[Supplied entries]:
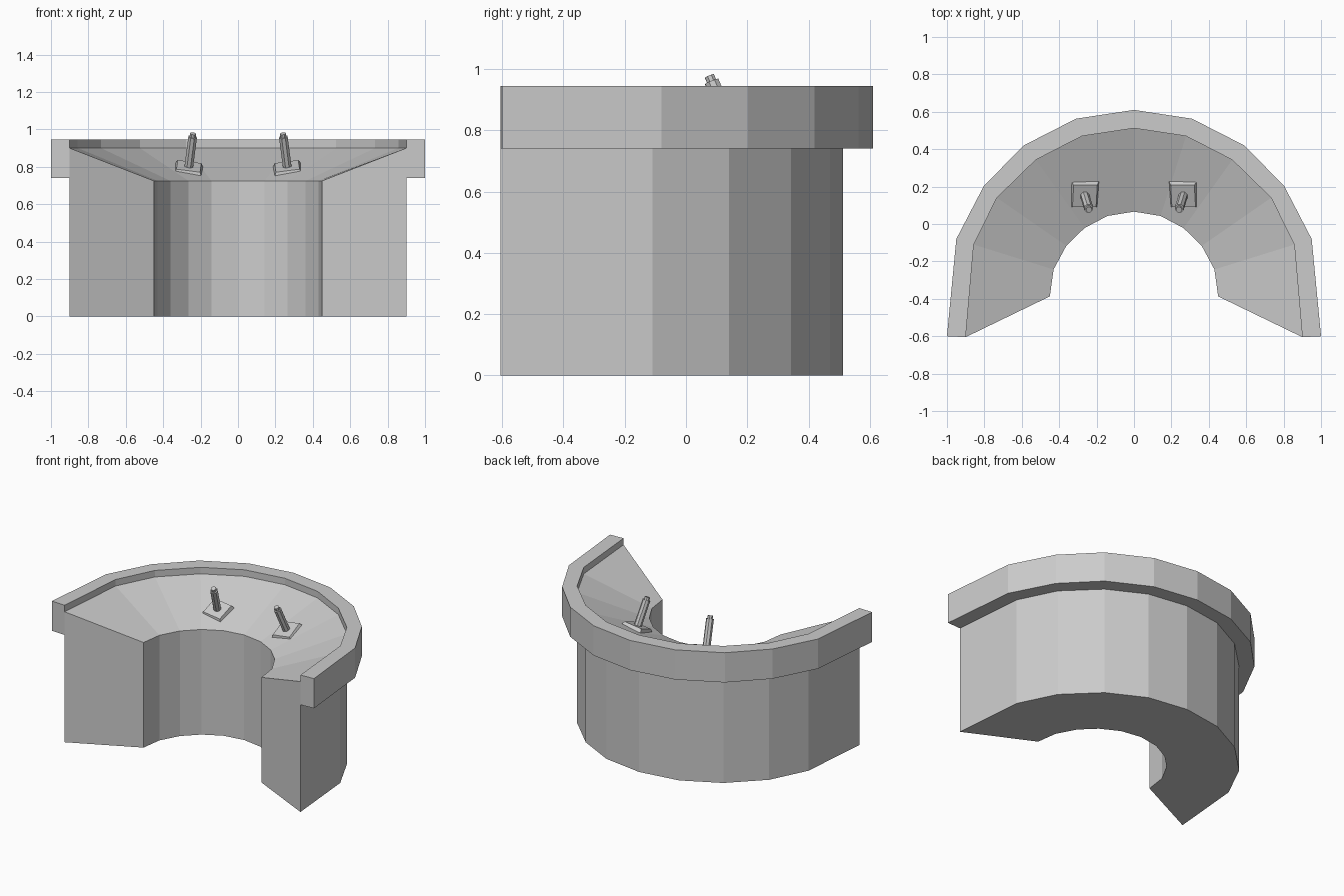
import bpy, bmesh
from math import radians
from mathutils import Matrix, Vector

if "Cube" in bpy.data.objects:
    bpy.data.objects.remove(bpy.data.objects["Cube"])

# half outlines in plan, from the front end to the centre back
RIM = [(1.0, -0.60), (0.95, -0.08), (0.803, 0.203), (0.59, 0.42), (0.31, 0.563), (0, 0.61)]
WALL = [(0.9, -0.605), (0.857, -0.11), (0.733, 0.14), (0.525, 0.343), (0.278, 0.47), (0, 0.512)]
INNER = [(0.45, -0.387), (0.43, -0.243), (0.362, -0.117), (0.265, -0.022), (0.142, 0.043), (0, 0.066)]


def full(half):
    return half + [(-x, y) for x, y in reversed(half[:-1])]


def finish(name, bm):
    bmesh.ops.recalc_face_normals(bm, faces=bm.faces)
    mesh = bpy.data.meshes.new(name)
    bm.to_mesh(mesh)
    bm.free()
    ob = bpy.data.objects.new(name, mesh)
    bpy.context.collection.objects.link(ob)
    return ob


def curved_block(name, outer, inner, z0, z_out, z_in):
    """Sweep a four-cornered section between two plan outlines."""
    bm = bmesh.new()
    rings = []
    for o, i in zip(full(outer), full(inner)):
        rings.append([bm.verts.new(p) for p in
                      ((*o, z0), (*o, z_out), (*i, z_in), (*i, z0))])
    for a, b in zip(rings, rings[1:]):
        for k in range(4):
            n = (k + 1) % 4
            bm.faces.new((a[k], a[n], b[n], b[k]))
    bm.faces.new(rings[0])
    bm.faces.new(rings[-1][::-1])
    return finish(name, bm)


def cone(name, sides, r1, r2, z0, z1, matrix, turn=0):
    bm = bmesh.new()
    local = Matrix.Translation((0, 0, (z0 + z1) / 2)) @ Matrix.Rotation(turn, 4, 'Z')
    bmesh.ops.create_cone(bm, cap_ends=True, segments=sides, radius1=r1,
                          radius2=r2, depth=z1 - z0, matrix=matrix @ local)
    return finish(name, bm)


# desk body with sloping top, and raised outer rim
curved_block("console_body", WALL, INNER, 0, 0.90, 0.725)
curved_block("outer_rim", RIM, WALL, 0.74, 0.945, 0.945)

# pair of levers standing square to the sloping top
for side, label in ((-1, "left"), (1, "right")):
    up = Vector((-side * 0.13, -0.42, 1)).normalized()
    xa = Vector((1, 0, side * 0.13)).normalized()
    ya = up.cross(xa)
    frame = Matrix((xa, ya, up)).transposed().to_4x4()
    frame = Matrix.Translation((side * 0.265, 0.157, 0.785)) @ frame
    cone(label + "_lever_plate", 4, 0.106, 0.09, -0.005, 0.02, frame, radians(45))
    cone(label + "_lever_shaft", 8, 0.025, 0.025, 0.01, 0.19, frame, radians(22.5))
    cone(label + "_lever_tip", 8, 0.017, 0.017, 0.19, 0.21, frame, radians(22.5))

[Prompt]: Every line from the start of the listing above through the line with "bmesh.ops.recalc_face_normals(bm, faces=bm.faces)" should be repeated exactly; skip the pictures and add nothing else.

[Reply to the exercise]:
import bpy, bmesh
from math import radians
from mathutils import Matrix, Vector

if "Cube" in bpy.data.objects:
    bpy.data.objects.remove(bpy.data.objects["Cube"])

# half outlines in plan, from the front end to the centre back
RIM = [(1.0, -0.60), (0.95, -0.08), (0.803, 0.203), (0.59, 0.42), (0.31, 0.563), (0, 0.61)]
WALL = [(0.9, -0.605), (0.857, -0.11), (0.733, 0.14), (0.525, 0.343), (0.278, 0.47), (0, 0.512)]
INNER = [(0.45, -0.387), (0.43, -0.243), (0.362, -0.117), (0.265, -0.022), (0.142, 0.043), (0, 0.066)]


def full(half):
    return half + [(-x, y) for x, y in reversed(half[:-1])]


def finish(name, bm):
    bmesh.ops.recalc_face_normals(bm, faces=bm.faces)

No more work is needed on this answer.